● **Task to complete**
The answer must be the full listing, written out exactly.
===
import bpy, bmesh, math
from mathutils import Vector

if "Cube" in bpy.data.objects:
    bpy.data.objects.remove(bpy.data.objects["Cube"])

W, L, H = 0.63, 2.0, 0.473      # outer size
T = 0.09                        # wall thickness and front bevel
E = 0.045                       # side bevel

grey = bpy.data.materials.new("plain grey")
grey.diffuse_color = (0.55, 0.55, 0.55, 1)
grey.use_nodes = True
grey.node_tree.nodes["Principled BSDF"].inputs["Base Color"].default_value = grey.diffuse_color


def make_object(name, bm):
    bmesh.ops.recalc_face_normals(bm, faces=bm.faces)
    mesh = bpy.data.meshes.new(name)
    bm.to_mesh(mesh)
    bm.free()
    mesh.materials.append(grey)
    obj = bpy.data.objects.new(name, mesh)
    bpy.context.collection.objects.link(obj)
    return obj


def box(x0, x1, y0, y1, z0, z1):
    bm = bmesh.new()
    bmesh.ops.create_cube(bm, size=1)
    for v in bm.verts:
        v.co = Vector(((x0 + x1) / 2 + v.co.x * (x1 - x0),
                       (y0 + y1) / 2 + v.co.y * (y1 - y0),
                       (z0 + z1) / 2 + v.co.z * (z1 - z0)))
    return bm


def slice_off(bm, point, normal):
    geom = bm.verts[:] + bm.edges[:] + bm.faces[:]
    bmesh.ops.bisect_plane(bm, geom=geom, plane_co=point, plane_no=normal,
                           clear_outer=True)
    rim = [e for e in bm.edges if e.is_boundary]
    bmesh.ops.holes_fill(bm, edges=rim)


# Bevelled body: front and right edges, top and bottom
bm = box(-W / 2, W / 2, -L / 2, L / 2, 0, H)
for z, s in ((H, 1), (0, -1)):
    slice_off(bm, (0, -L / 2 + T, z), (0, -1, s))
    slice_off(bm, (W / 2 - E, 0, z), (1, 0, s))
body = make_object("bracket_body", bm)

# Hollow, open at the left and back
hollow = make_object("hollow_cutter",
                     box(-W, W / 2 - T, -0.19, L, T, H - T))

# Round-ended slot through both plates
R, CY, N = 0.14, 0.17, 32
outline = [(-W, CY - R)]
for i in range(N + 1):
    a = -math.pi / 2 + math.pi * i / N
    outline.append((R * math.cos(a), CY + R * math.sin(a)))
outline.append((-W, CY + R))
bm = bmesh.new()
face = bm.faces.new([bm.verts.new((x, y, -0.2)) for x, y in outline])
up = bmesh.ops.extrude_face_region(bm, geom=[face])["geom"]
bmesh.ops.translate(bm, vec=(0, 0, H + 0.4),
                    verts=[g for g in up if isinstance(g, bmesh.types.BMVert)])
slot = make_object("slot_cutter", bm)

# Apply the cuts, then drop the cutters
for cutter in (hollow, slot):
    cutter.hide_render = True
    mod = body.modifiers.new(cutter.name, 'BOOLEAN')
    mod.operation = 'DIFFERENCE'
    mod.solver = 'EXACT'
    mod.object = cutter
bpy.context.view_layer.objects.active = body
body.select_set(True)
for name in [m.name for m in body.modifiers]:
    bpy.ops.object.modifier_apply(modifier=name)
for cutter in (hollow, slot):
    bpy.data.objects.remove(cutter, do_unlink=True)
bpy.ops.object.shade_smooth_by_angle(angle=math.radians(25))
===
● **Result of the task**
import bpy, bmesh, math
from mathutils import Vector

if "Cube" in bpy.data.objects:
    bpy.data.objects.remove(bpy.data.objects["Cube"])

W, L, H = 0.63, 2.0, 0.473      # outer size
T = 0.09                        # wall thickness and front bevel
E = 0.045                       # side bevel

grey = bpy.data.materials.new("plain grey")
grey.diffuse_color = (0.55, 0.55, 0.55, 1)
grey.use_nodes = True
grey.node_tree.nodes["Principled BSDF"].inputs["Base Color"].default_value = grey.diffuse_color


def make_object(name, bm):
    bmesh.ops.recalc_face_normals(bm, faces=bm.faces)
    mesh = bpy.data.meshes.new(name)
    bm.to_mesh(mesh)
    bm.free()
    mesh.materials.append(grey)
    obj = bpy.data.objects.new(name, mesh)
    bpy.context.collection.objects.link(obj)
    return obj


def box(x0, x1, y0, y1, z0, z1):
    bm = bmesh.new()
    bmesh.ops.create_cube(bm, size=1)
    for v in bm.verts:
        v.co = Vector(((x0 + x1) / 2 + v.co.x * (x1 - x0),
                       (y0 + y1) / 2 + v.co.y * (y1 - y0),
                       (z0 + z1) / 2 + v.co.z * (z1 - z0)))
    return bm


def slice_off(bm, point, normal):
    geom = bm.verts[:] + bm.edges[:] + bm.faces[:]
    bmesh.ops.bisect_plane(bm, geom=geom, plane_co=point, plane_no=normal,
                           clear_outer=True)
    rim = [e for e in bm.edges if e.is_boundary]
    bmesh.ops.holes_fill(bm, edges=rim)


# Bevelled body: front and right edges, top and bottom
bm = box(-W / 2, W / 2, -L / 2, L / 2, 0, H)
for z, s in ((H, 1), (0, -1)):
    slice_off(bm, (0, -L / 2 + T, z), (0, -1, s))
    slice_off(bm, (W / 2 - E, 0, z), (1, 0, s))
body = make_object("bracket_body", bm)

# Hollow, open at the left and back
hollow = make_object("hollow_cutter",
                     box(-W, W / 2 - T, -0.19, L, T, H - T))

# Round-ended slot through both plates
R, CY, N = 0.14, 0.17, 32
outline = [(-W, CY - R)]
for i in range(N + 1):
    a = -math.pi / 2 + math.pi * i / N
    outline.append((R * math.cos(a), CY + R * math.sin(a)))
outline.append((-W, CY + R))
bm = bmesh.new()
face = bm.faces.new([bm.verts.new((x, y, -0.2)) for x, y in outline])
up = bmesh.ops.extrude_face_region(bm, geom=[face])["geom"]
bmesh.ops.translate(bm, vec=(0, 0, H + 0.4),
                    verts=[g for g in up if isinstance(g, bmesh.types.BMVert)])
slot = make_object("slot_cutter", bm)

# Apply the cuts, then drop the cutters
for cutter in (hollow, slot):
    cutter.hide_render = True
    mod = body.modifiers.new(cutter.name, 'BOOLEAN')
    mod.operation = 'DIFFERENCE'
    mod.solver = 'EXACT'
    mod.object = cutter
bpy.context.view_layer.objects.active = body
body.select_set(True)
for name in [m.name for m in body.modifiers]:
    bpy.ops.object.modifier_apply(modifier=name)
for cutter in (hollow, slot):
    bpy.data.objects.remove(cutter, do_unlink=True)
bpy.ops.object.shade_smooth_by_angle(angle=math.radians(25))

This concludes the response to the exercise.